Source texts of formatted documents
· · · · ·

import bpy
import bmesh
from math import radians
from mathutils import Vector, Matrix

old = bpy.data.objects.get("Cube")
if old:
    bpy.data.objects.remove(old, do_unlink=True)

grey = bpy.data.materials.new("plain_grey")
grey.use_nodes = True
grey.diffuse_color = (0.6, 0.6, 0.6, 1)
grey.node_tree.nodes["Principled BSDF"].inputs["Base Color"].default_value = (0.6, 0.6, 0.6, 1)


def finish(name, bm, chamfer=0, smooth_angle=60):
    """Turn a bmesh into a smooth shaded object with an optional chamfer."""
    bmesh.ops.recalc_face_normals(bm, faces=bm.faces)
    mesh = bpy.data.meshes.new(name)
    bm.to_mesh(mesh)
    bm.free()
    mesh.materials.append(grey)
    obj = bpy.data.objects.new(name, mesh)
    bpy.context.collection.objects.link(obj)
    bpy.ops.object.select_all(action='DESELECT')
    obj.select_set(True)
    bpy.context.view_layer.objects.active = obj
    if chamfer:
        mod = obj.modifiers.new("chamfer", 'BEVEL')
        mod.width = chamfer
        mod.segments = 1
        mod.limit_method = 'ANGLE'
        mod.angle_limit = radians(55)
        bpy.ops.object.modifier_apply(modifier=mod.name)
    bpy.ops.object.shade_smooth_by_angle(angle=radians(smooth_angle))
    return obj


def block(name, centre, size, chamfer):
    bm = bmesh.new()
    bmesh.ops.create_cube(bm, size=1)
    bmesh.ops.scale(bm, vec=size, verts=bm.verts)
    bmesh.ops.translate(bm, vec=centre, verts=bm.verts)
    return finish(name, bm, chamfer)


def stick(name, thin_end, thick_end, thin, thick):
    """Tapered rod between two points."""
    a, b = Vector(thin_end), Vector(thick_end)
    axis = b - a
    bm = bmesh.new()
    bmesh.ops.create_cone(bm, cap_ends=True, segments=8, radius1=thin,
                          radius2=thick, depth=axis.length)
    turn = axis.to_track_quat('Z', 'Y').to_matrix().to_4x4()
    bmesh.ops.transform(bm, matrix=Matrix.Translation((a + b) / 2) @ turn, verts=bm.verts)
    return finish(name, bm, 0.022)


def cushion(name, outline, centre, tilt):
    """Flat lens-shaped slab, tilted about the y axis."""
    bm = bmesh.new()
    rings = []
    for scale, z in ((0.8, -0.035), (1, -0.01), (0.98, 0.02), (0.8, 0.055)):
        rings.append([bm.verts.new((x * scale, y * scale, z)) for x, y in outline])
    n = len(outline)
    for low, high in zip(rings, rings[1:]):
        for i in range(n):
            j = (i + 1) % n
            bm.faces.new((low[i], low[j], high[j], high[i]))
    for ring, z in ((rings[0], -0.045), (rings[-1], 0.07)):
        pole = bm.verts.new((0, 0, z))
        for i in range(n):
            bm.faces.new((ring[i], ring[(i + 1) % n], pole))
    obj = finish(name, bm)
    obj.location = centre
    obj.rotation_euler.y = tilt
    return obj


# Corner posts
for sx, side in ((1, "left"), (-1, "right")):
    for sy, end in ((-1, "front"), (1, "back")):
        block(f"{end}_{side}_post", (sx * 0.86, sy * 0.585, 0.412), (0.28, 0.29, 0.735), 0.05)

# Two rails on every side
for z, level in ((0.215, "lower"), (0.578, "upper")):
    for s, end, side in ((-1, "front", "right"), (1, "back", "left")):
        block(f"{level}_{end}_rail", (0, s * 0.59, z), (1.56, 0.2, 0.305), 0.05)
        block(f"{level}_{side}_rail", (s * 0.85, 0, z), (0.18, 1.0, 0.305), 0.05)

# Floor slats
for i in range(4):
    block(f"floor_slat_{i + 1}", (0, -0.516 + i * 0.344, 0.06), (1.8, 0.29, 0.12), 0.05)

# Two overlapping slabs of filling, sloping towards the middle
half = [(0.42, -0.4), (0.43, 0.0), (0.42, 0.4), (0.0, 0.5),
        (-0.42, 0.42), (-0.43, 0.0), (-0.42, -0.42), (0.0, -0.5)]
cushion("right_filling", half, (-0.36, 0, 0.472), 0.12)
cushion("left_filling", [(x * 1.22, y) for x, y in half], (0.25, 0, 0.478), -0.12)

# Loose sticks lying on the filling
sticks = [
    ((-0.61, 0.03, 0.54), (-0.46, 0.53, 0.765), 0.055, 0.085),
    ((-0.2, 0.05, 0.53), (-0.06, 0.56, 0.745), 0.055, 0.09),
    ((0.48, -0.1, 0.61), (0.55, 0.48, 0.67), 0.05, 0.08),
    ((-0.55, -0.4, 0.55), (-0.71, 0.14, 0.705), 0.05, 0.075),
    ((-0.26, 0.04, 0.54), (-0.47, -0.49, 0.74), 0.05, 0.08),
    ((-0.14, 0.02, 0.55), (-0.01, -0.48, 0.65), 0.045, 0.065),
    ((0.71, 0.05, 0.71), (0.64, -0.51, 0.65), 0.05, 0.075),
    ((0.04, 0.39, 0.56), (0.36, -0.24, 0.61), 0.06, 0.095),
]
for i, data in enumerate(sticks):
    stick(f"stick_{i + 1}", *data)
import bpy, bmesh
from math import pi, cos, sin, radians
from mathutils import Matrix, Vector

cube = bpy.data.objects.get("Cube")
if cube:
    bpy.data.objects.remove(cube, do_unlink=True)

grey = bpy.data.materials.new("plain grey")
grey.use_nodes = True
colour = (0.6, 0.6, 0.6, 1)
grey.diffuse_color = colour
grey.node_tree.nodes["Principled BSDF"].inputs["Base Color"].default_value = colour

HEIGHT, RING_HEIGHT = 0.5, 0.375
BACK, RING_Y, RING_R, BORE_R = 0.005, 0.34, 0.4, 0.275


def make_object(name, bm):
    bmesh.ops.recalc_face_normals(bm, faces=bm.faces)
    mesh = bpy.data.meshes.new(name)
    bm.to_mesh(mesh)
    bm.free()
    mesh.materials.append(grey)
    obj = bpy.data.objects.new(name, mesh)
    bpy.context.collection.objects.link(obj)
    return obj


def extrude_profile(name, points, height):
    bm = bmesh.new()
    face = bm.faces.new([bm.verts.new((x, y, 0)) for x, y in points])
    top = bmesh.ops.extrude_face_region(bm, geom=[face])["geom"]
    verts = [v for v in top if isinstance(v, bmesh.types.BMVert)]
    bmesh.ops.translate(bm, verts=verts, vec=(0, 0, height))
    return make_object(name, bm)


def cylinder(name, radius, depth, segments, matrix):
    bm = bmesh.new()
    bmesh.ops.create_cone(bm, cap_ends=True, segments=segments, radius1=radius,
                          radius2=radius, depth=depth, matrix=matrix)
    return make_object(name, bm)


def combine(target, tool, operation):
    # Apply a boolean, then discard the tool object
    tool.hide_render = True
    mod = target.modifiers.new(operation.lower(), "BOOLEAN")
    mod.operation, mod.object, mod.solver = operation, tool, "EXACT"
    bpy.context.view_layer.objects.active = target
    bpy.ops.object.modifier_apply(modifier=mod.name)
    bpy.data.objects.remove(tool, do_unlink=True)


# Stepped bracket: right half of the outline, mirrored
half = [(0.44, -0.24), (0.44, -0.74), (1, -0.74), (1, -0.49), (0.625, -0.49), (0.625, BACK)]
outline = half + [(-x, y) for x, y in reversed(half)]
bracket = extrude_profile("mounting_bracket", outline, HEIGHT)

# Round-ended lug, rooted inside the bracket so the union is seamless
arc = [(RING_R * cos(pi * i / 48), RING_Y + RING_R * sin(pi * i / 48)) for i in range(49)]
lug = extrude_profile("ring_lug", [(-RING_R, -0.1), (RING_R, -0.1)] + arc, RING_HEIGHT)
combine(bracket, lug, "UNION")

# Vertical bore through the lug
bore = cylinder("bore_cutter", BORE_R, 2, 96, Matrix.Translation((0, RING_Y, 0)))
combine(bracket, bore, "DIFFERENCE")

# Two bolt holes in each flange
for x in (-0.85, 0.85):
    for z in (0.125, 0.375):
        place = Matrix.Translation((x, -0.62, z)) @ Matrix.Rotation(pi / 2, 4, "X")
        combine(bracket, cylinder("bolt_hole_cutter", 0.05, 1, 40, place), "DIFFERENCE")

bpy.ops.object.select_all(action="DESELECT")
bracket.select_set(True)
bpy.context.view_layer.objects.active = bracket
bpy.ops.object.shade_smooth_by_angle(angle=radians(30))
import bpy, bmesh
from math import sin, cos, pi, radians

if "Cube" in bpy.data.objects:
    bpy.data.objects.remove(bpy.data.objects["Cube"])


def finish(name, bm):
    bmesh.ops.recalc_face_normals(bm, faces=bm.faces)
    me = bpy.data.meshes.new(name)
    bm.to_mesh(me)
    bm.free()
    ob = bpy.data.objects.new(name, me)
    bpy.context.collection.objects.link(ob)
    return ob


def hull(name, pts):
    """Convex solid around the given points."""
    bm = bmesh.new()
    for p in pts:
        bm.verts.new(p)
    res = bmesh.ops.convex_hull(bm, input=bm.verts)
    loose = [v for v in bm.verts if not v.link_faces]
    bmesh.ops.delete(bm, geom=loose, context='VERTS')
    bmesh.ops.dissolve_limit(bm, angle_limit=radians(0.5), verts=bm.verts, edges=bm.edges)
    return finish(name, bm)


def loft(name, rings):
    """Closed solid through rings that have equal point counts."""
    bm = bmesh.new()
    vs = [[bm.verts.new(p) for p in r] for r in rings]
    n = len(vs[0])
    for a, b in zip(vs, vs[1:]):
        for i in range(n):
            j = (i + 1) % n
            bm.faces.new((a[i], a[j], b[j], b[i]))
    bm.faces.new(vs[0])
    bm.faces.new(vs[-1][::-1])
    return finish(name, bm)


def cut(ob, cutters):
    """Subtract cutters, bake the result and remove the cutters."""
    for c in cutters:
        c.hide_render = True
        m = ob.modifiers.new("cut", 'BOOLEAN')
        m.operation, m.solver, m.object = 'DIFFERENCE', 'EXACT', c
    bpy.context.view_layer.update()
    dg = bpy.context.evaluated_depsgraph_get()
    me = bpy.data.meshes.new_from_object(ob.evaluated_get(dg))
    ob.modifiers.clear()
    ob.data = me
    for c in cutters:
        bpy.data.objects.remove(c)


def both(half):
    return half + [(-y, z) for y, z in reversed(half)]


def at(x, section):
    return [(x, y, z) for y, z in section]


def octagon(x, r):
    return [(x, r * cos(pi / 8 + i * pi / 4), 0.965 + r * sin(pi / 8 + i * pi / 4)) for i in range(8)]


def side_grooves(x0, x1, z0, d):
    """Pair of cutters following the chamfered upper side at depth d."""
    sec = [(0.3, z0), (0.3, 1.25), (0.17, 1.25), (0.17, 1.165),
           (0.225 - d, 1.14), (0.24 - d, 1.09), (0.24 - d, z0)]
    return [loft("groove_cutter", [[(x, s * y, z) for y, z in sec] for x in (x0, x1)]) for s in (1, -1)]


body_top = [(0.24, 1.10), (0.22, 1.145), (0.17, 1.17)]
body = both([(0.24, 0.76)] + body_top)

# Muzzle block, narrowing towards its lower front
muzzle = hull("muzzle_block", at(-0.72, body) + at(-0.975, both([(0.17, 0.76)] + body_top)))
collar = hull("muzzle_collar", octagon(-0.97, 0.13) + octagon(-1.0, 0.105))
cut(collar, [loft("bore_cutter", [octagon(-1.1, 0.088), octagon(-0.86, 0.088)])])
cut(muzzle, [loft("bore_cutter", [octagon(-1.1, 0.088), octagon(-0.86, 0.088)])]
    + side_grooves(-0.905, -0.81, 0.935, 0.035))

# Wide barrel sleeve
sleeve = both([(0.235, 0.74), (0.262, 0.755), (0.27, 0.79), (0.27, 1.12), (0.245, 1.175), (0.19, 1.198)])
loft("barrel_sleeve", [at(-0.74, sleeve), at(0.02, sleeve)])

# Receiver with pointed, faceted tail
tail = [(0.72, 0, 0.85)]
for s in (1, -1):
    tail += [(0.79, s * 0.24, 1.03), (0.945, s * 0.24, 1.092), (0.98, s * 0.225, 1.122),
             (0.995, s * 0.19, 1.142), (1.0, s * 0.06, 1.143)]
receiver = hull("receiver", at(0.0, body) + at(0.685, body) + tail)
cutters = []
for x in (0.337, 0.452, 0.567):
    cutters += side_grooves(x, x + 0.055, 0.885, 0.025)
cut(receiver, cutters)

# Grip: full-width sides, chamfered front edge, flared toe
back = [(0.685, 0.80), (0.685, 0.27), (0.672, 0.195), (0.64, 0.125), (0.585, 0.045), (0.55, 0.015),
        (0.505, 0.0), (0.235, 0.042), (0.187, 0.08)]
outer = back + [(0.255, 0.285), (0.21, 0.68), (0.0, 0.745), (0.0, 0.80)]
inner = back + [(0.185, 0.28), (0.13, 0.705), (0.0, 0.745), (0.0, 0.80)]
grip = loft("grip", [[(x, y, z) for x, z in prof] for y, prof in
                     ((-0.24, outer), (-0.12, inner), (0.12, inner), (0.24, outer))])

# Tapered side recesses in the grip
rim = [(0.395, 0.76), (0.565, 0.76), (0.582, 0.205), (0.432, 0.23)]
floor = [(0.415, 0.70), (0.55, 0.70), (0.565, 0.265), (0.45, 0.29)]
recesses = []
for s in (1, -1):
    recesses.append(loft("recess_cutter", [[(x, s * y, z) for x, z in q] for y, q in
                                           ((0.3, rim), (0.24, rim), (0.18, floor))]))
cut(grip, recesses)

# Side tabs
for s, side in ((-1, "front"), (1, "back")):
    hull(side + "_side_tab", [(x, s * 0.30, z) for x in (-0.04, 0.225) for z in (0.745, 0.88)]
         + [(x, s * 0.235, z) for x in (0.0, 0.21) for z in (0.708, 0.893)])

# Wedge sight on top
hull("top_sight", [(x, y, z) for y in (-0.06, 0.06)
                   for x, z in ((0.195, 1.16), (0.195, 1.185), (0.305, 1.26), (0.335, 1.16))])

· · · · ·

_PROBLEM:_ Among the lines above, find those with the string "tool" and copy them.

_THE ANSWER:_
def combine(target, tool, operation):
    # Apply a boolean, then discard the tool object
    tool.hide_render = True
    mod.operation, mod.object, mod.solver = operation, tool, "EXACT"
    bpy.data.objects.remove(tool, do_unlink=True)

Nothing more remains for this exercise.